[What is being asked]: If a line in the entries below includes "faces", show that line.

[Data provided]:
***

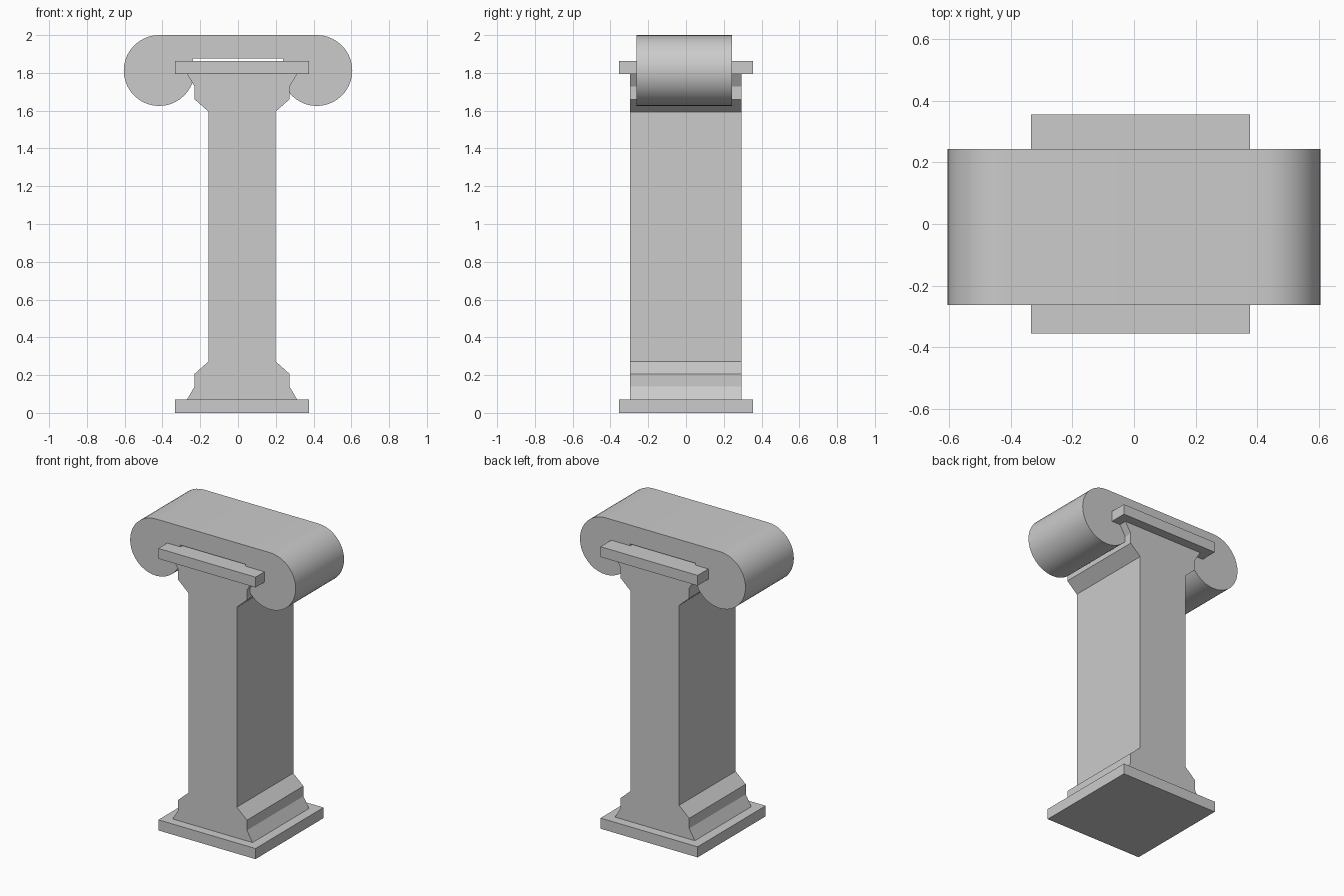
import bpy, bmesh, math

if "Cube" in bpy.data.objects:
    bpy.data.objects.remove(bpy.data.objects["Cube"])

CX = 0.0215  # the column sits slightly right of the scroll's centre


def extrude_profile(name, pts, y0, y1, smooth=False):
    """Extrude a closed (x, z) outline from y0 to y1."""
    bm = bmesh.new()
    face = bm.faces.new([bm.verts.new((x, y0, z)) for x, z in pts])
    out = bmesh.ops.extrude_face_region(bm, geom=[face])
    verts = [g for g in out["geom"] if isinstance(g, bmesh.types.BMVert)]
    bmesh.ops.translate(bm, verts=verts, vec=(0, y1 - y0, 0))
    bmesh.ops.recalc_face_normals(bm, faces=bm.faces)
    mesh = bpy.data.meshes.new(name)
    bm.to_mesh(mesh)
    bm.free()
    obj = bpy.data.objects.new(name, mesh)
    bpy.context.collection.objects.link(obj)
    if smooth:
        bpy.ops.object.select_all(action='DESELECT')
        bpy.context.view_layer.objects.active = obj
        obj.select_set(True)
        bpy.ops.object.shade_smooth_by_angle(angle=math.radians(30))
    return obj


def mirrored(half, cx=0.0):
    """Close a right-hand half outline with its mirror image."""
    return [(cx + x, z) for x, z in half] + [(cx - x, z) for x, z in reversed(half)]


# Square slabs under and over the column
for name, z0, z1 in (("base_plinth", 0.0, 0.07), ("capital_slab", 1.795, 1.863)):
    extrude_profile(name, mirrored([(0.355, z0), (0.355, z1)], CX), -0.355, 0.355)

# Shaft with stepped mouldings, symmetric top to bottom
lower = [(0.292, 0.07), (0.251, 0.14), (0.251, 0.207), (0.177, 0.273)]
upper = [(x, 1.867 - z) for x, z in reversed(lower)]
upper[-1] = (upper[-1][0], 1.795)
extrude_profile("column_shaft", mirrored(lower + upper, CX), -0.296, 0.294)

# Scroll: two round ends joined by a flat band
R, SX, SZ, BAND_Z = 0.1875, 0.4175, 1.8125, 1.875
steps = 32
half = []
start = 180 - math.degrees(math.asin((BAND_Z - SZ) / R))
sweep = 270 + (180 + 90 - start) - 180  # from inner band joint, under, to the top
sweep = 450 - start
for i in range(steps + 1):
    a = math.radians(start + sweep * i / steps)
    half.append((SX + R * math.cos(a), SZ + R * math.sin(a)))
extrude_profile("scroll_capital", mirrored(half), -0.262, 0.243, smooth=True)
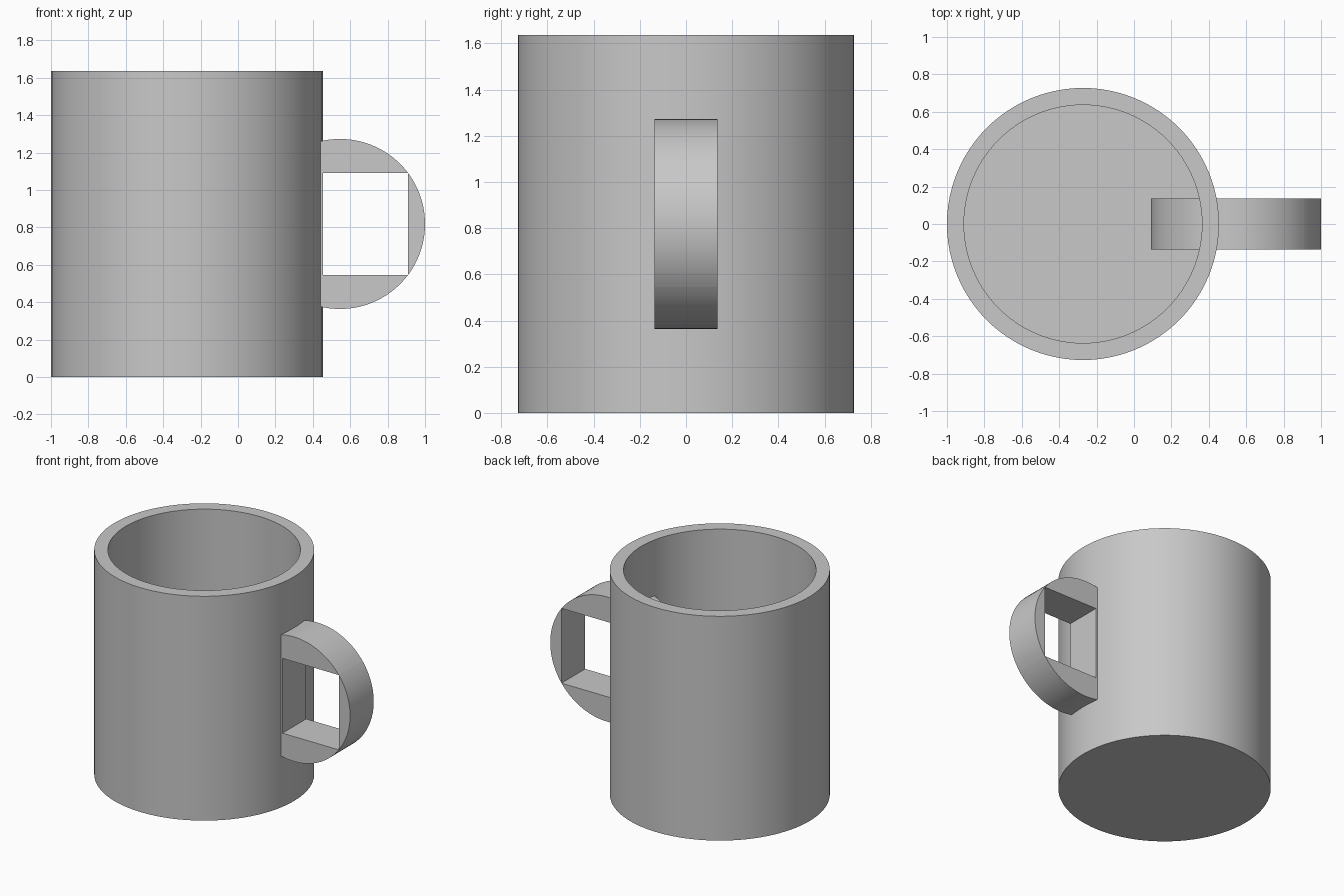
import bpy
import bmesh
from math import sin, cos, atan2

if "Cube" in bpy.data.objects:
    bpy.data.objects.remove(bpy.data.objects["Cube"], do_unlink=True)

UNIT = 2 / 11                  # the mug is 11 modelling units long
RADIUS, HEIGHT, WALL = 4 * UNIT, 9 * UNIT, 0.5 * UNIT
MUG_X = -1 + RADIUS
RING_R, RING_WIDTH = 2.5 * UNIT, 1.5 * UNIT
RING_X, RING_Z = 1 - RING_R, HEIGHT / 2

grey = bpy.data.materials.new("plain grey")
grey.use_nodes = True
colour = (0.58, 0.58, 0.58, 1)
grey.diffuse_color = colour
grey.node_tree.nodes["Principled BSDF"].inputs["Base Color"].default_value = colour


def finish(bm, name):
    """Turn the bmesh into a smooth object with sharp edges kept."""
    bmesh.ops.recalc_face_normals(bm, faces=bm.faces[:])
    mesh = bpy.data.meshes.new(name)
    bm.to_mesh(mesh)
    bm.free()
    mesh.materials.append(grey)
    obj = bpy.data.objects.new(name, mesh)
    bpy.context.collection.objects.link(obj)
    bpy.ops.object.select_all(action="DESELECT")
    bpy.context.view_layer.objects.active = obj
    obj.select_set(True)
    bpy.ops.object.shade_smooth_by_angle()


def arc(start, end, steps):
    """Points on the handle's round outline, in the xz plane."""
    angles = [start + (end - start) * i / steps for i in range(steps + 1)]
    return [(RING_X + RING_R * cos(a), RING_Z + RING_R * sin(a)) for a in angles]


def slab(name, outline):
    """Extrude an xz outline across the handle's width."""
    bm = bmesh.new()
    face = bm.faces.new([bm.verts.new((x, -RING_WIDTH / 2, z)) for x, z in outline])
    new = bmesh.ops.extrude_face_region(bm, geom=[face], use_keep_orig=True)["geom"]
    verts = [v for v in new if isinstance(v, bmesh.types.BMVert)]
    bmesh.ops.translate(bm, verts=verts, vec=(0, RING_WIDTH, 0))
    finish(bm, name)


# Mug body: cylinder with its top inset for the rim and sunk for the hollow
bm = bmesh.new()
bmesh.ops.create_cone(bm, cap_ends=True, segments=96, radius1=RADIUS,
                      radius2=RADIUS, depth=HEIGHT)
bmesh.ops.translate(bm, verts=bm.verts[:], vec=(MUG_X, 0, HEIGHT / 2))
top = max(bm.faces, key=lambda f: f.calc_center_median().z)
bmesh.ops.inset_region(bm, faces=[top], thickness=WALL)
sunk = bmesh.ops.extrude_discrete_faces(bm, faces=[top])["faces"][0]
bmesh.ops.translate(bm, verts=sunk.verts[:], vec=(0, 0, WALL - HEIGHT))
finish(bm, "mug_body")

# Handle: a disc whose rectangular opening touches the rim at two corners
corner = atan2(1.5, 2)
hole_x, hole_half = MUG_X + RADIUS, 1.5 * UNIT
slab("handle_grip", arc(-corner, corner, 24))
slab("handle_arms", arc(corner, 2 * 3.14159265 - corner, 72)
     + [(hole_x, RING_Z - hole_half), (hole_x, RING_Z + hole_half)])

***

[Finished task]:
    face = bm.faces.new([bm.verts.new((x, y0, z)) for x, z in pts])
    bmesh.ops.recalc_face_normals(bm, faces=bm.faces)
    bmesh.ops.recalc_face_normals(bm, faces=bm.faces[:])
    face = bm.faces.new([bm.verts.new((x, -RING_WIDTH / 2, z)) for x, z in outline])
top = max(bm.faces, key=lambda f: f.calc_center_median().z)
bmesh.ops.inset_region(bm, faces=[top], thickness=WALL)
sunk = bmesh.ops.extrude_discrete_faces(bm, faces=[top])["faces"][0]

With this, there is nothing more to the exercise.